Tariq Al-Homayed
Saudi journalist and writer, and former editor-in-chief of Asharq Al-Awsat newspaper

Mohammed bin Salman… From Ideology to Technology  

The findings of a Gallup poll released in April revealed that the ruler of Saudi Arabia is more popular than those of Iran and Türkiye in 13 Islamic countries. This affirms that the administration of Crown Prince Mohammed bin Salman has managed to win hearts and minds and turned the Kingdom into a leading soft power during the “Salman reign.”

The Crown Prince succeeded in enhancing Saudi Arabia’s standing in a region ripped apart by conflicts and wars. How did he do it? How did he take Vision 2030 from an unexpected step to the new mission of the Kingdom under the leadership of King Salman bin Abdulaziz and the direct supervision of the Crown Prince?

The questions have been mounting since Saudi Arabia hosted summits, with the US to China, and recently the Arab League, over the past year, as well as the AlUla Summit that preceded it. The most important question here is: How did this broadly adored leader open the door to reconciliation with Iran and Russia? Is this a paradox or flexibility? Indeed, how did he convince the Ukrainian president to attend?

Those who have believed in the Crown Prince’s leadership and administration since the beginning reply: Vision 2030 is a comprehensive project aimed at giving precedence to interests and making use of opportunities. The Crown Prince has taken the region from “the phase of ideology to the phase of technology,” which demands stability, investment and young minds that believe that their country is the future. It can only be achieved through education, not ideological fervor. Here is an example: Saudi women have made it to space after decades spent arguing over their right to drive.

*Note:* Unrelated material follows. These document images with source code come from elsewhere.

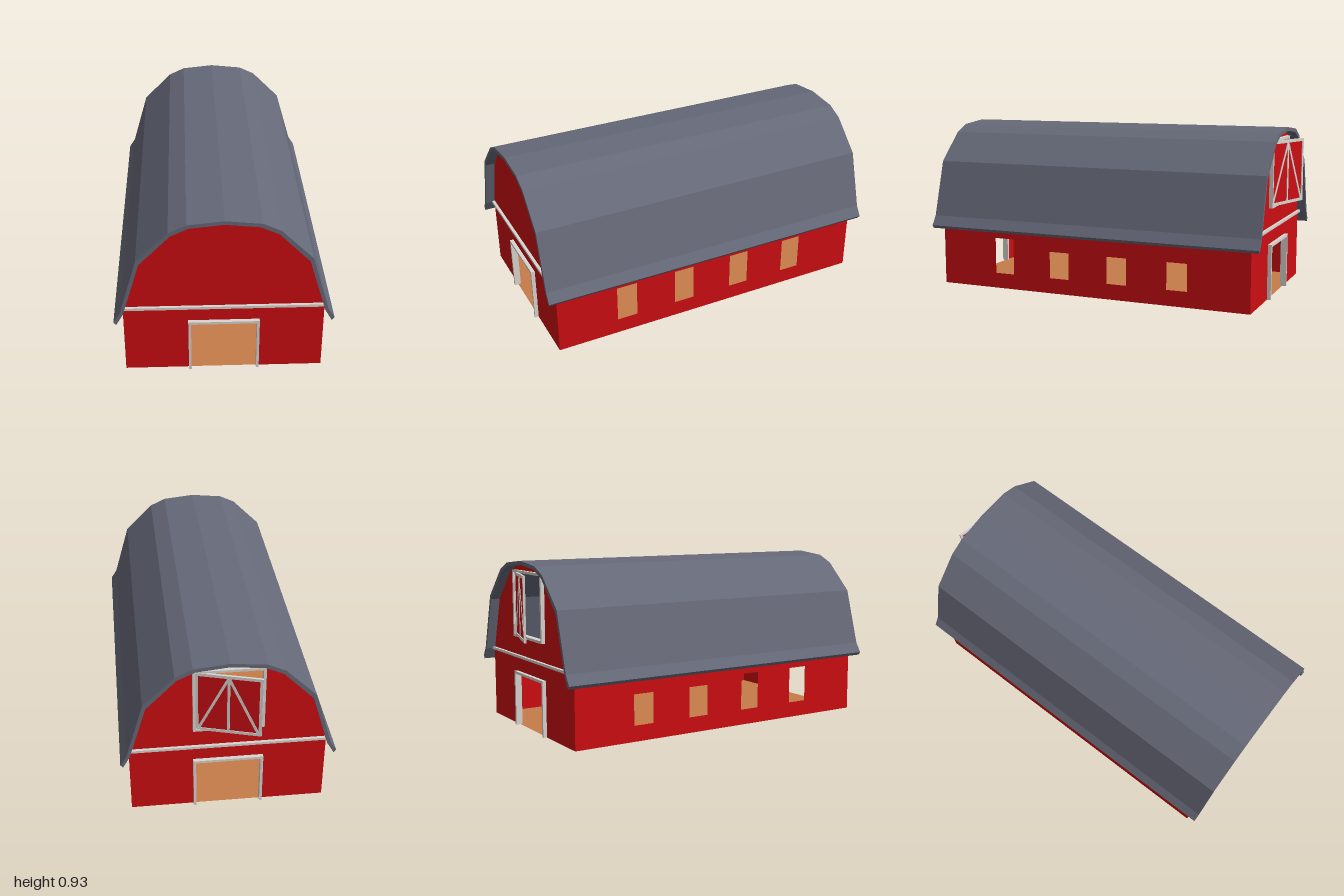
import * as THREE from 'three';

const mat = (color) => new THREE.MeshStandardMaterial({ color, side: THREE.DoubleSide });
const RED = mat(0xcc0d12), ROOF = mat(0x666978), TRIM = mat(0xd9d5d0), FLOOR = mat(0xc67c48);
const FRONT = 0.947, BACK = -0.893, HALF = 0.513;

function add(parent, name, geometry, material, x = 0, y = 0, z = 0) {
  const mesh = new THREE.Mesh(geometry, material);
  mesh.name = name;
  mesh.position.set(x, y, z);
  parent.add(mesh);
  return mesh;
}

// Right half of a profile, mirrored into a left-to-right line
const mirrored = (half) => [...half.slice(1).reverse().map(([x, y]) => [-x, y]), ...half];
const toShape = (pts) => new THREE.Shape(pts.map(([x, y]) => new THREE.Vector2(x, y)));

function cutRect(shape, x0, x1, y0, y1) {
  shape.holes.push(new THREE.Path([[x0, y0], [x0, y1], [x1, y1], [x1, y0]].map(([x, y]) => new THREE.Vector2(x, y))));
}

// Straight bar between two points in the xy plane
function bar(parent, name, [ax, ay], [bx, by], width, depth, z = 0) {
  const length = Math.hypot(bx - ax, by - ay);
  const mesh = add(parent, name, new THREE.BoxGeometry(length, width, depth), TRIM, (ax + bx) / 2, (ay + by) / 2, z);
  mesh.rotation.z = Math.atan2(by - ay, bx - ax);
}

// Rectangular border of bars; the bottom bar is optional
function border(parent, name, x0, x1, y0, y1, w, depth, z, bottom) {
  const h = w / 2;
  bar(parent, name + 'Side', [x0 + h, y0], [x0 + h, y1], w, depth, z);
  bar(parent, name + 'Side', [x1 - h, y0], [x1 - h, y1], w, depth, z);
  bar(parent, name + 'Top', [x0 + w, y1 - h], [x1 - w, y1 - h], w, depth, z);
  if (bottom) bar(parent, name + 'Bottom', [x0 + w, y0 + h], [x1 - w, y0 + h], w, depth, z);
}

export function createModel() {
  const barn = new THREE.Group();
  barn.name = 'barn';

  // Gambrel roof with flared eaves
  const outer = [[0, 0.928], [0.183, 0.909], [0.273, 0.867], [0.435, 0.706], [0.525, 0.397], [0.559, 0.343]];
  const inner = [[0, 0.908], [0.172, 0.89], [0.263, 0.848], [0.42, 0.687], [0.509, 0.39], [0.546, 0.326]];
  const roofShape = toShape([...mirrored(outer), ...mirrored(inner).reverse()]);
  add(barn, 'roof', new THREE.ExtrudeGeometry(roofShape, { depth: 1.945, bevelEnabled: false }), ROOF, 0, 0, -0.945);

  // Floor
  const floor = add(barn, 'floor', new THREE.PlaneGeometry(HALF * 2, FRONT - BACK), FLOOR, 0, 0.001, (FRONT + BACK) / 2);
  floor.rotation.x = -Math.PI / 2;

  // End walls with barn doorway, its frame and the belt trim
  for (const [name, z, dir] of [['front', FRONT, 1], ['back', BACK, -1]]) {
    const wall = toShape([
      [-HALF, 0], [-HALF, 0.39], ...mirrored(inner.slice(0, 5)), [HALF, 0.39], [HALF, 0],
      [0.17, 0], [0.17, 0.29], [-0.17, 0.29], [-0.17, 0],
    ]);
    if (dir < 0) cutRect(wall, -0.17, 0.17, 0.515, 0.857);
    add(barn, name + 'Wall', new THREE.ShapeGeometry(wall), RED, 0, 0, z);
    border(barn, name + 'DoorFrame', -0.183, 0.183, 0, 0.305, 0.014, 0.036, z + dir * 0.003, false);
    bar(barn, name + 'BeltTrim', [-0.512, 0.391], [0.512, 0.391], 0.014, 0.02, z + dir * 0.006);
  }

  // Side walls with four windows each
  const side = toShape([[BACK, 0], [FRONT, 0], [FRONT, 0.392], [BACK, 0.392]]);
  for (const z of [0.547, 0.201, -0.146, -0.492]) cutRect(side, z - 0.058, z + 0.058, 0.086, 0.289);
  for (const s of [-1, 1]) {
    const wall = add(barn, s > 0 ? 'leftWall' : 'rightWall', new THREE.ShapeGeometry(side), RED, s * HALF);
    wall.rotation.y = -Math.PI / 2;
  }

  // Loft opening frame in the back gable
  border(barn, 'loftFrame', -0.183, 0.183, 0.502, 0.87, 0.014, 0.036, BACK - 0.003, true);

  // Loft door, standing ajar on its hinge
  const door = new THREE.Group();
  door.name = 'loftDoor';
  const W = 0.338, y0 = 0.51, y1 = 0.86;
  add(door, 'loftDoorPanel', new THREE.BoxGeometry(W - 0.01, y1 - y0 - 0.01, 0.004), RED, -W / 2, (y0 + y1) / 2, 0);
  border(door, 'loftDoorBorder', -W, 0, y0, y1, 0.016, 0.012, 0, true);
  const apex = [-W / 2, y1 - 0.014];
  bar(door, 'loftDoorPost', [-W / 2, y0 + 0.01], apex, 0.014, 0.010, 0);
  for (const x of [-0.018, -W + 0.018]) bar(door, 'loftDoorBrace', [x, y0 + 0.014], apex, 0.014, 0.009, 0);
  door.position.set(0.17, 0, BACK - 0.007);
  door.rotation.y = -0.28;
  barn.add(door);

  return barn;
}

The moves Crown Prince Mohammed has already made, as well as those he is currently making, seek to “take the region from the stage of mass destruction to a stage of mass construction.” Nothing can be built by conflicts and crises. Construction cannot be achieved amid estrangement; it needs clear air and communication. It can only succeed through the enhancement of investment opportunities and by replacing the security coordination prevalent in the region with economic cooperation. Partnership must also replace suspicion, and competition must replace conflict.

What the Crown Prince has done is present two options: either join the shift “from ideology to technology” or choose between “mass destruction and mass construction” (through partnership, not gifts, grants, and tricks). Thus, the region has a choice to make. Whoever hesitates or refuses will end up like the European states that rebuffed the Marshall Plan before eventually begging for entry into the European Union. It is this reading of the Saudi project that has won hearts and begun to convince minds.

In fact, this view drove NYU International Relations Professor Alon Ben-Meir to write that the Crown Prince “has emerged as the undisputed leader of the Middle East. He seeks prosperity, security, and stability.” “The Saudis have created a promising geostrategic environment in the region” in order to “achieve three distinct objectives: maximum stability in a region being torn apart by conflict, enhancing its influence and standing in the region and around the world, and guaranteeing stable exports,” he added.

Alright, how did that happen? Here, you could be told: this is construction in the “Salman style”. However, the more important thing is that this is the “Salman reign,” and it is being administered by Crown Prince Mohammed bin Salman bin Abdulaziz.